Types of Tinnitus : Diagnosis & Evaluations
Tinnitus is defined as the perception of noise or sounds in the head or ears in the absence of an actual stimulus. Tinnitus is associated with many different medical pathologies, including hearing loss, acoustic trauma, closed head injury, disease processes, etc.
can be heard by other people.
Possible Causes of Objective Tinnitus:
muscular abnormalities, spastic activities of the palatal muscles, spastic activities of the stapedius muscle in the middle ear, abnormally open eustachian tubes, abnormalities in the large blood vessels near the ears, tumors of the middle ear space or nearby areas, temporal bone fractures, misconnection between adjoining arteries and veins, narrowing of the carotid artery walls, high blood pressure, hyper or hypo thyroidism.
can only be heard by the person affected.
Possible Causes of Subjective Tinnitus:
noise induced hearing loss, age related hearing loss, ear infection, wax build-up, otosclerosis (disease where the middle ear space fills with spongy bony growth), problems with the eardrum, adverse drug reactions, auto-immune disorders, brain chemistry disruptions or disorders, substance abuse, poisoning, metabolic disorders, closed head injuries, toxic reactions to ingested or inhaled substances, multiple sclerosis, meningitis, encephalitis, acoustic schwannoma (tumor on the nerve from the ear to the brain), brain disease or disorder.
Associated emotional/social conditions:
Anxiety, anger, depression, irritation, insomnia, sadness, frenzy, panic, despair, fear, isolation, rejection, distrust of medical community, avoidance, rationalization of negative behaviors, poor social interactions, loss of sense of humor and feeling that the conditions will worsen.
Medical/Audiologic Evaluation/Exams Should Include:
Complete case history including tinnitus and hyperacusis, overall health
Investigation into whether vertigo or imbalance is present.
History of head trauma, other illnesses or conditions.
History of medication use, abuse, previous and present.
Physical exam of head, neck, throat, ears, chest, etc. etc.
Blood pressure, pulse, listening to heart and lungs.
Possible blood testing recommended for Lyme disease, thyroid, etc.
MRI or CAT scans as indicated by presence of objective tinnitus.
Complete audiologic evaluation including tinnitus/hyperacusis.

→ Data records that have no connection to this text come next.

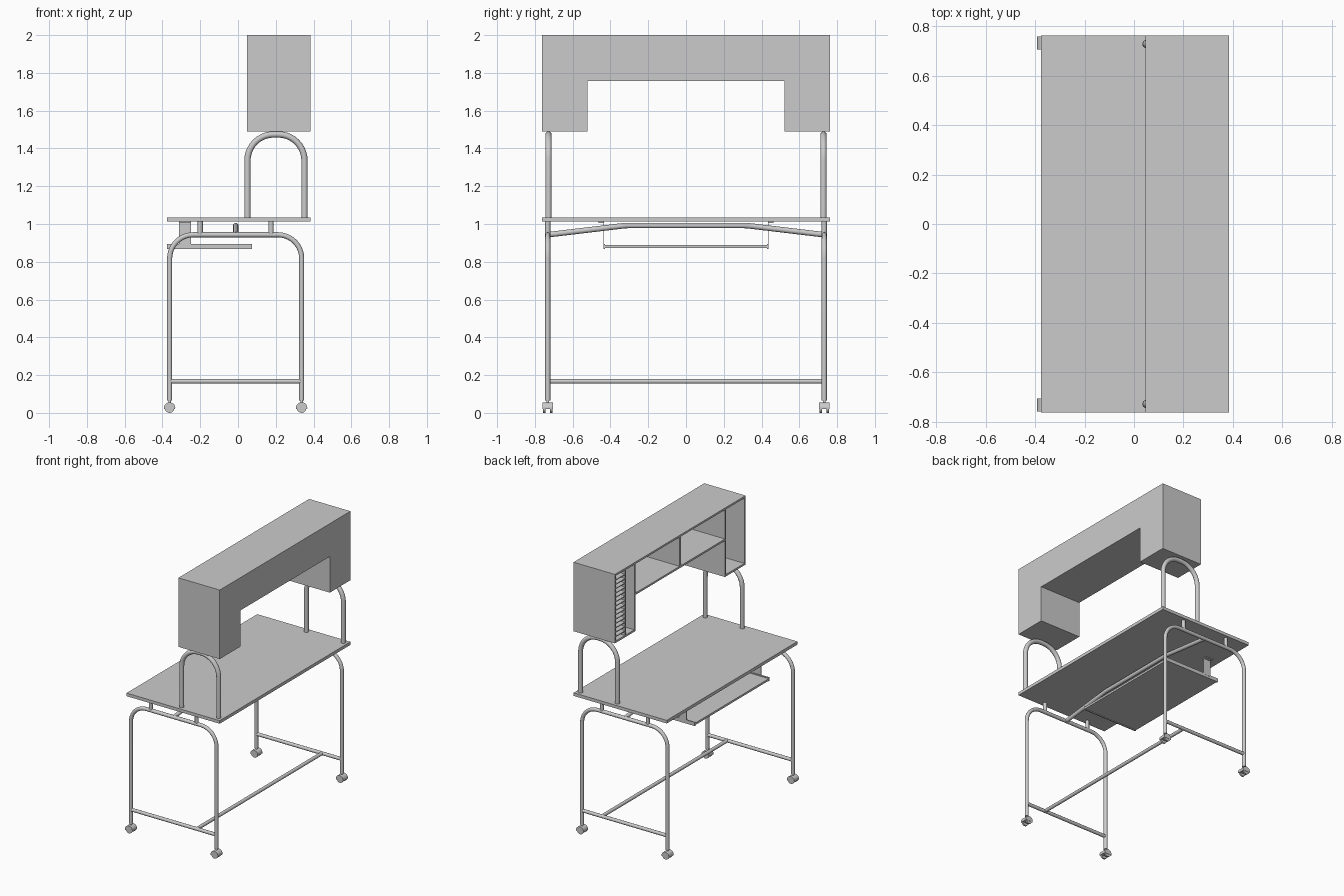
import bpy, bmesh, math
from mathutils import Vector, Matrix

if "Cube" in bpy.data.objects:
    bpy.data.objects.remove(bpy.data.objects["Cube"], do_unlink=True)

grey = bpy.data.materials.new("plain grey")
grey.use_nodes = True
grey.diffuse_color = (0.6, 0.6, 0.6, 1)
grey.node_tree.nodes["Principled BSDF"].inputs["Base Color"].default_value = (0.6, 0.6, 0.6, 1)


def activate(ob):
    bpy.ops.object.select_all(action='DESELECT')
    ob.select_set(True)
    bpy.context.view_layer.objects.active = ob


def finish(name, bm, smooth=False):
    bmesh.ops.recalc_face_normals(bm, faces=bm.faces)
    mesh = bpy.data.meshes.new(name)
    bm.to_mesh(mesh)
    bm.free()
    mesh.materials.append(grey)
    ob = bpy.data.objects.new(name, mesh)
    bpy.context.collection.objects.link(ob)
    if smooth:
        activate(ob)
        bpy.ops.object.shade_smooth_by_angle(angle=math.radians(40))
    return ob


def box(name, x, y, z):
    """Box from (min, max) ranges."""
    bm = bmesh.new()
    bmesh.ops.create_cube(bm, size=1)
    for v in bm.verts:
        v.co = Vector([r[0] if c < 0 else r[1] for c, r in zip(v.co, (x, y, z))])
    return finish(name, bm)


def extrude(name, points, direction, smooth=False):
    """Flat outline pushed along a direction."""
    bm = bmesh.new()
    face = bm.faces.new([bm.verts.new(p) for p in points])
    new = bmesh.ops.extrude_face_region(bm, geom=[face])["geom"]
    bmesh.ops.translate(bm, vec=direction,
                        verts=[g for g in new if isinstance(g, bmesh.types.BMVert)])
    return finish(name, bm, smooth)


def tube(name, points, radius, bend=0):
    """Round tube along a path whose inner corners are rounded by bend."""
    pts = [Vector(p) for p in points]
    path = [pts[0]]
    for a, b, c in zip(pts, pts[1:], pts[2:]):
        u, w = (a - b).normalized(), (c - b).normalized()
        half = u.angle(w) / 2
        cut = bend / math.tan(half)
        centre = b + (u + w).normalized() * bend / math.sin(half)
        start, end = b + u * cut - centre, b + w * cut - centre
        sweep = start.angle(end)
        steps = max(2, round(sweep / math.radians(9)))
        for i in range(steps + 1):
            t = sweep * i / steps
            path.append(centre + (start * math.sin(sweep - t) + end * math.sin(t)) / math.sin(sweep))
    path.append(pts[-1])
    curve = bpy.data.curves.new(name, 'CURVE')
    curve.dimensions = '3D'
    curve.bevel_depth = radius
    curve.bevel_resolution = 4
    curve.use_fill_caps = True
    spline = curve.splines.new('POLY')
    spline.points.add(len(path) - 1)
    for p, co in zip(spline.points, path):
        p.co = (*co, 1)
    ob = bpy.data.objects.new(name, curve)
    bpy.context.collection.objects.link(ob)
    ob.data.materials.append(grey)
    activate(ob)
    bpy.ops.object.convert(target='MESH')
    bpy.ops.object.shade_smooth_by_angle(angle=math.radians(40))


# Desk top
box("desk_top", (-0.377, 0.385), (-0.763, 0.763), (1.012, 1.035))

# Leg frames, casters and hutch arches at each end
LX, RX, MID, EY = -0.362, 0.337, -0.012, 0.732
for s, side in ((-1, "right"), (1, "left")):
    y = s * EY
    tube(f"{side}_leg_frame", [(LX, y, 0.065), (LX, y, 0.943), (RX, y, 0.943), (RX, y, 0.065)], 0.0135, 0.125)
    tube(f"{side}_lower_bar", [(LX, y, 0.167), (RX, y, 0.167)], 0.0125)
    for x in (-0.2, 0.175):
        tube(f"{side}_top_post", [(x, y, 0.943), (x, y, 1.014)], 0.0135)
    ya = s * 0.728
    tube(f"{side}_hutch_arch", [(0.05, ya, 1.03), (0.05, ya, 1.474), (0.352, ya, 1.474), (0.352, ya, 1.03)],
         0.0165, 0.138)
    for x in (LX, RX):
        tube(f"{side}_caster_stem", [(x, y, 0.04), (x, y, 0.07)], 0.007)
        hood = [(x + 0.03 * math.cos(a), y - 0.027, 0.027 + 0.029 * math.sin(a))
                for a in [math.radians(-15 + 210 * i / 14) for i in range(15)]]
        extrude(f"{side}_caster_hood", hood, (0, 0.054, 0), True)
        for o in (-0.019, 0.019):
            bm = bmesh.new()
            bmesh.ops.create_cone(bm, cap_ends=True, segments=20, radius1=0.025, radius2=0.025, depth=0.012,
                                  matrix=Matrix.Translation((x, y + o, 0.025)) @ Matrix.Rotation(math.pi / 2, 4, 'X'))
            finish(f"{side}_caster_wheel", bm, True)

# Long bars joining the two ends
tube("lower_long_bar", [(0.175, -EY, 0.167), (0.175, EY, 0.167)], 0.0125)
tube("upper_bent_bar", [(MID, -EY, 0.943), (MID, -0.32, 0.992), (MID, 0.32, 0.992), (MID, EY, 0.943)], 0.0145, 0.15)

# Keyboard tray with side rails and hanging brackets
box("keyboard_tray", (-0.377, 0.075), (-0.43, 0.43), (0.873, 0.888))
for s, side in ((-1, "right"), (1, "left")):
    def span(a, b):
        return tuple(sorted((s * a, s * b)))
    box(f"{side}_tray_rail", (-0.377, 0.075), span(0.428, 0.437), (0.868, 0.895))
    box(f"{side}_tray_bracket", (-0.312, -0.25), span(0.433, 0.438), (0.885, 1.012))
    box(f"{side}_bracket_flange", (-0.312, -0.25), span(0.437, 0.462), (1.006, 1.012))

# Hutch: solid U-shaped panel on +x, open boxes towards -x
X0, X1, Y1, YI = 0.047, 0.385, 0.763, 0.522
ZB, ZM, ZT, T = 1.49, 1.757, 2.0, 0.014
outline = [(-Y1, ZB), (-YI, ZB), (-YI, ZM), (YI, ZM), (YI, ZB), (Y1, ZB), (Y1, ZT), (-Y1, ZT)]
extrude("hutch_panel", [(X1 - T, y, z) for y, z in outline], (T, 0, 0))
DX = (X0, X1 - T)
box("hutch_top", DX, (-Y1, Y1), (ZT - T, ZT))
box("hutch_beam_floor", DX, (-YI, YI), (ZM, ZM + T))
box("hutch_beam_divider", DX, (-T / 2, T / 2), (ZM + T, ZT - T))
for s, side in ((-1, "right"), (1, "left")):
    def span(a, b):
        return tuple(sorted((s * a, s * b)))
    box(f"{side}_hutch_outer_wall", DX, span(Y1 - T, Y1), (ZB, ZT - T))
    box(f"{side}_hutch_inner_wall", DX, span(YI, YI + T), (ZB, ZT - T))
    box(f"{side}_hutch_floor", DX, span(YI + T, Y1 - T), (ZB, ZB + T))

# Paper sorter shelves in the +y tower
box("sorter_divider", DX, (0.636, 0.645), (ZB + T, ZT - T))
for i in range(1, 15):
    z = ZB + T + i * (ZT - ZB - 2 * T) / 15
    box("sorter_shelf", DX, (0.645, Y1 - T), (z - 0.003, z + 0.003))
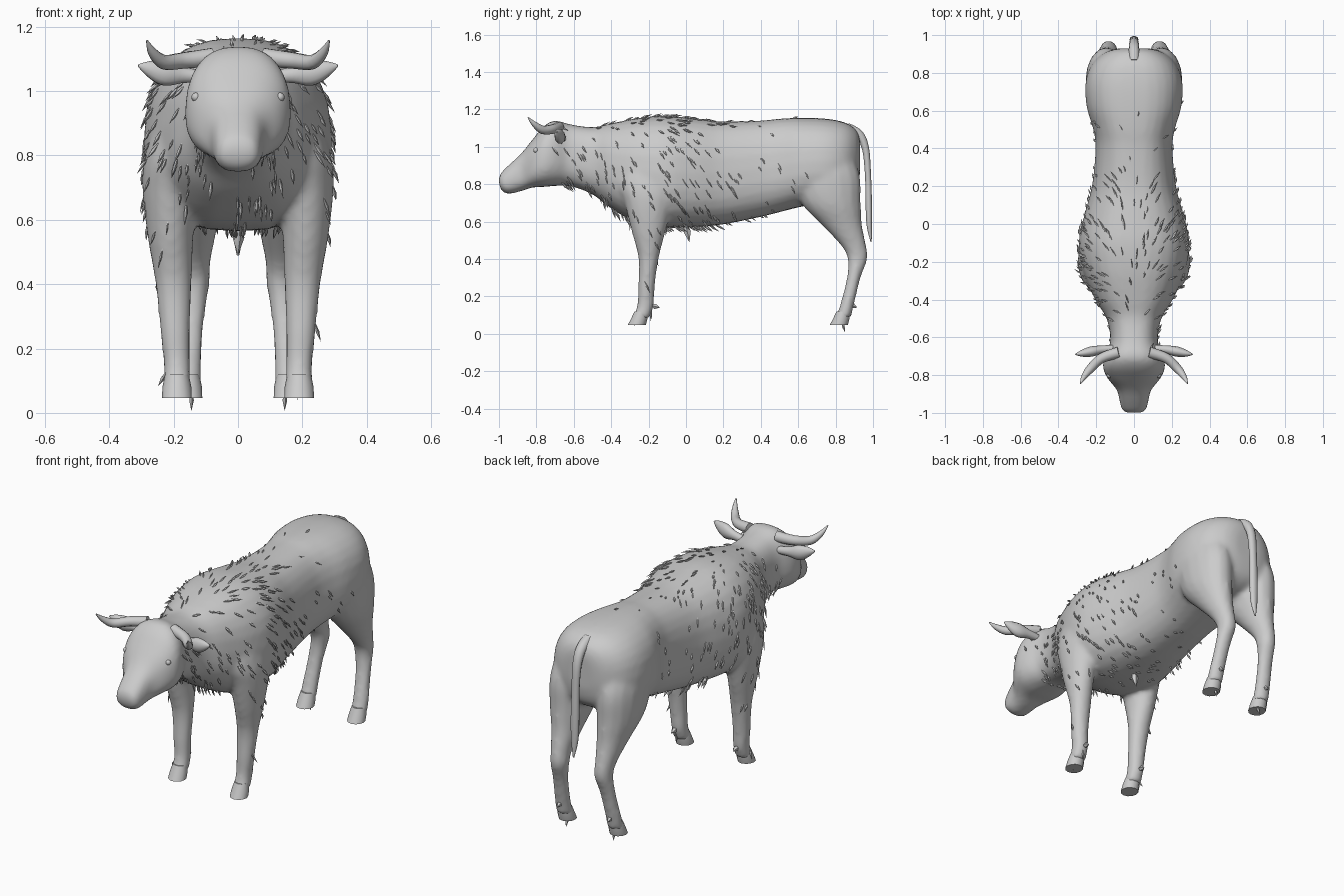
import bpy, bmesh, math, random
from mathutils import Vector
from mathutils.bvhtree import BVHTree

random.seed(4)
cube = bpy.data.objects.get("Cube")
if cube:
    bpy.data.objects.remove(cube, do_unlink=True)

grey = bpy.data.materials.new("light_grey")
grey.use_nodes = True
COLOUR = (0.6, 0.6, 0.6, 1)
grey.diffuse_color = COLOUR
for node in grey.node_tree.nodes:
    if node.type == "BSDF_PRINCIPLED":
        node.inputs["Base Color"].default_value = COLOUR


def spline(rows, steps=4):
    """Catmull-Rom interpolation through rows of numbers."""
    out = []
    for i in range(len(rows) - 1):
        a, b, c, d = (rows[max(i - 1, 0)], rows[i], rows[i + 1],
                      rows[min(i + 2, len(rows) - 1)])
        for k in range(steps):
            t = k / steps
            out.append([q + 0.5 * t * (r - p + t * (2 * p - 5 * q + 4 * r - s
                        + t * (3 * (q - r) + s - p)))
                        for p, q, r, s in zip(a, b, c, d)])
    return out + [list(rows[-1])]


def loft(bm, rings):
    """Skin closed rings of points and cap both ends."""
    loops = [[bm.verts.new(p) for p in ring] for ring in rings]
    n = len(loops[0])
    for a, b in zip(loops, loops[1:]):
        for i in range(n):
            j = (i + 1) % n
            bm.faces.new((a[i], a[j], b[j], b[i]))
    bm.faces.new(loops[0][::-1])
    bm.faces.new(loops[-1])


def tube(bm, rows, ref, sides=10):
    """Rows are x, y, z, radius across, radius along ref."""
    pts = [Vector(r[:3]) for r in rows]
    rings = []
    for i, (p, r) in enumerate(zip(pts, rows)):
        d = (pts[min(i + 1, len(pts) - 1)] - pts[max(i - 1, 0)]).normalized()
        side = d.cross(ref).normalized()
        up = side.cross(d)
        angles = [math.tau * k / sides for k in range(sides)]
        rings.append([p + side * r[3] * math.cos(a) + up * r[4] * math.sin(a)
                      for a in angles])
    loft(bm, rings)


def finish(bm, name):
    bmesh.ops.recalc_face_normals(bm, faces=bm.faces[:])
    mesh = bpy.data.meshes.new(name)
    bm.to_mesh(mesh)
    bm.free()
    mesh.materials.append(grey)
    mesh.polygons.foreach_set("use_smooth", [True] * len(mesh.polygons))
    mesh.set_sharp_from_angle(angle=math.radians(50))
    obj = bpy.data.objects.new(name, mesh)
    bpy.context.scene.collection.objects.link(obj)
    return obj


UP, BACK = Vector((0, 0, 1)), Vector((0, 1, 0))
SIDES = (("left", 1), ("right", -1))

# Trunk, neck and head: y, top, bottom, half width
trunk = [
    (-1.0, .84, .80, .045), (-.985, .865, .765, .062), (-.95, .90, .748, .074),
    (-.88, .965, .763, .09), (-.82, 1.04, .782, .138), (-.76, 1.11, .785, .164),
    (-.70, 1.14, .79, .155), (-.62, 1.12, .79, .125), (-.50, 1.105, .745, .145),
    (-.40, 1.125, .67, .205), (-.25, 1.155, .585, .27), (-.10, 1.165, .565, .292),
    (.05, 1.15, .57, .262), (.20, 1.135, .585, .222), (.40, 1.14, .625, .203),
    (.50, 1.15, .65, .215), (.62, 1.155, .68, .25), (.75, 1.15, .70, .256),
    (.85, 1.13, .72, .22), (.91, 1.09, .77, .15), (.93, 1.04, .85, .08)]
# Legs: z, x, y, half width, half depth
hind = [
    (1.0, .13, .72, .10, .15), (.85, .145, .75, .11, .18), (.70, .145, .775, .105, .16),
    (.58, .14, .835, .077, .107), (.47, .137, .897, .052, .067),
    (.40, .135, .917, .047, .053), (.30, .145, .897, .042, .037),
    (.17, .155, .865, .042, .037), (.09, .157, .843, .043, .041)]
front = [
    (.95, .17, -.20, .08, .14), (.80, .20, -.20, .09, .16), (.70, .21, -.20, .088, .13),
    (.55, .21, -.20, .072, .092), (.40, .20, -.20, .057, .054), (.25, .195, -.212, .047, .045),
    (.15, .19, -.217, .042, .045), (.08, .19, -.243, .045, .046)]

bm = bmesh.new()
rings = []
for y, top, low, w in spline(trunk):
    ring = []
    for k in range(28):
        c, s = math.cos(math.tau * k / 28), math.sin(math.tau * k / 28)
        c, s = (math.copysign(abs(v) ** .8, v) for v in (c, s))
        ring.append((w * c * (1 - .06 * s), y, (top + low) / 2 + (top - low) / 2 * s))
    rings.append(ring)
loft(bm, rings)
for _, sign in SIDES:
    for leg in (hind, front):
        loft(bm, [[(sign * x + rx * math.cos(math.tau * k / 16),
                    y + ry * math.sin(math.tau * k / 16), z) for k in range(16)]
                  for z, x, y, rx, ry in spline(leg)])
body = finish(bm, "body")
remesh = body.modifiers.new("blend", "REMESH")
remesh.mode = "VOXEL"
remesh.voxel_size = .013
remesh.use_smooth_shade = True
soften = body.modifiers.new("soften", "SMOOTH")
soften.factor = .5
soften.iterations = 8

bpy.context.view_layer.update()
skin = BVHTree.FromObject(body, bpy.context.evaluated_depsgraph_get())

for label, sign in SIDES:
    # Hooves
    for name, x, y in (("front", .19, -.25), ("hind", .157, .83)):
        bm = bmesh.new()
        loft(bm, [[(sign * x + w * math.cos(math.tau * k / 12),
                    y + dy + d * math.sin(math.tau * k / 12), z) for k in range(12)]
                  for z, dy, w, d in ((.12, .012, .037, .037), (.08, 0, .045, .044),
                                      (.047, -.013, .046, .048))])
        finish(bm, f"{name}_hoof_{label}")
    # Horn
    bm = bmesh.new()
    tube(bm, spline([(sign * .08, -.68, 1.105, .03, .03), (sign * .17, -.71, 1.095, .026, .026),
                     (sign * .23, -.765, 1.09, .023, .023), (sign * .265, -.81, 1.12, .015, .015),
                     (sign * .283, -.845, 1.157, .003, .003)]), UP)
    finish(bm, f"horn_{label}")
    # Ear
    bm = bmesh.new()
    tube(bm, spline([(sign * .11, -.66, 1.045, .02, .02), (sign * .17, -.665, 1.05, .022, .026),
                     (sign * .225, -.675, 1.055, .027, .04), (sign * .275, -.685, 1.07, .018, .026),
                     (sign * .31, -.69, 1.08, .003, .004)]), UP)
    finish(bm, f"ear_{label}")
    # Eye
    spot = skin.find_nearest(Vector((sign * .16, -.82, .99)))[0]
    bm = bmesh.new()
    bmesh.ops.create_uvsphere(bm, u_segments=12, v_segments=8, radius=.016)
    for v in bm.verts:
        v.co = v.co * .9 + spot - Vector((sign * .007, 0, 0))
    finish(bm, f"eye_{label}")

# Tail
bm = bmesh.new()
tube(bm, spline([(0, .86, 1.10, .03, .03), (0, .925, 1.065, .028, .026), (0, .96, .99, .025, .02),
                 (0, .973, .85, .022, .017), (0, .977, .70, .024, .018),
                 (0, .98, .58, .02, .015), (0, .99, .49, .004, .003)]), BACK)
finish(bm, "tail")


# Hair tufts lying along the coat
def tuft(bm, root, direction, length, width):
    ref = UP if abs(direction.z) < .8 else BACK
    rows = [(*(root + direction * length * t), width * f, width * f)
            for t, f in ((-.1, .4), (.4, 1), (1, .05))]
    tube(bm, rows, ref, 5)


bm = bmesh.new()
count = 0
while count < 400:
    y, a = random.gauss(-.15, .32), random.uniform(0, math.tau)
    if not -.72 < y < .65:
        continue
    out = Vector((math.cos(a), 0, math.sin(a)))
    hit, normal, *_ = skin.ray_cast(Vector((0, y, .88)) + out, -out)
    if hit is None:
        continue
    flow = BACK * .6 - UP
    flow = (flow - normal * flow.dot(normal)).normalized()
    lift = .75 if normal.z < -.6 else .25
    size = random.uniform(.035, .062) * (1 if y < .25 else .65)
    tuft(bm, hit, (flow + normal * lift).normalized(), size, random.uniform(.004, .007))
    count += 1
# Belly tuft and fetlock tufts
tuft(bm, Vector((0, 0, .58)), Vector((0, .2, -1)).normalized(), .09, .02)
for _, sign in SIDES:
    tuft(bm, Vector((sign * .19, -.18, .15)), Vector((0, .8, -.2)).normalized(), .04, .015)
    tuft(bm, Vector((sign * .155, .875, .16)), Vector((0, .8, -.4)).normalized(), .045, .015)
    tuft(bm, Vector((sign * .145, .835, .06)), Vector((0, .3, -1)).normalized(), .055, .008)
finish(bm, "hair_tufts")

Possibly an Auditory Brainstem Response if problem is one sided and test results demonstrate the need.
(Realistically, this sort of examination requires a longer session than the typical 10 minute office visit. When you schedule an examination with an ear specialist for a tinnitus evaluation, you may wish to express a desire for a more involved consultation. According to my two favorite local otologists, this is a perfectly acceptable way to ensure a little more time with them but needs special approval prior to the visit. Also be sure that your primary care physician has completed a referral if your insurance company requires one).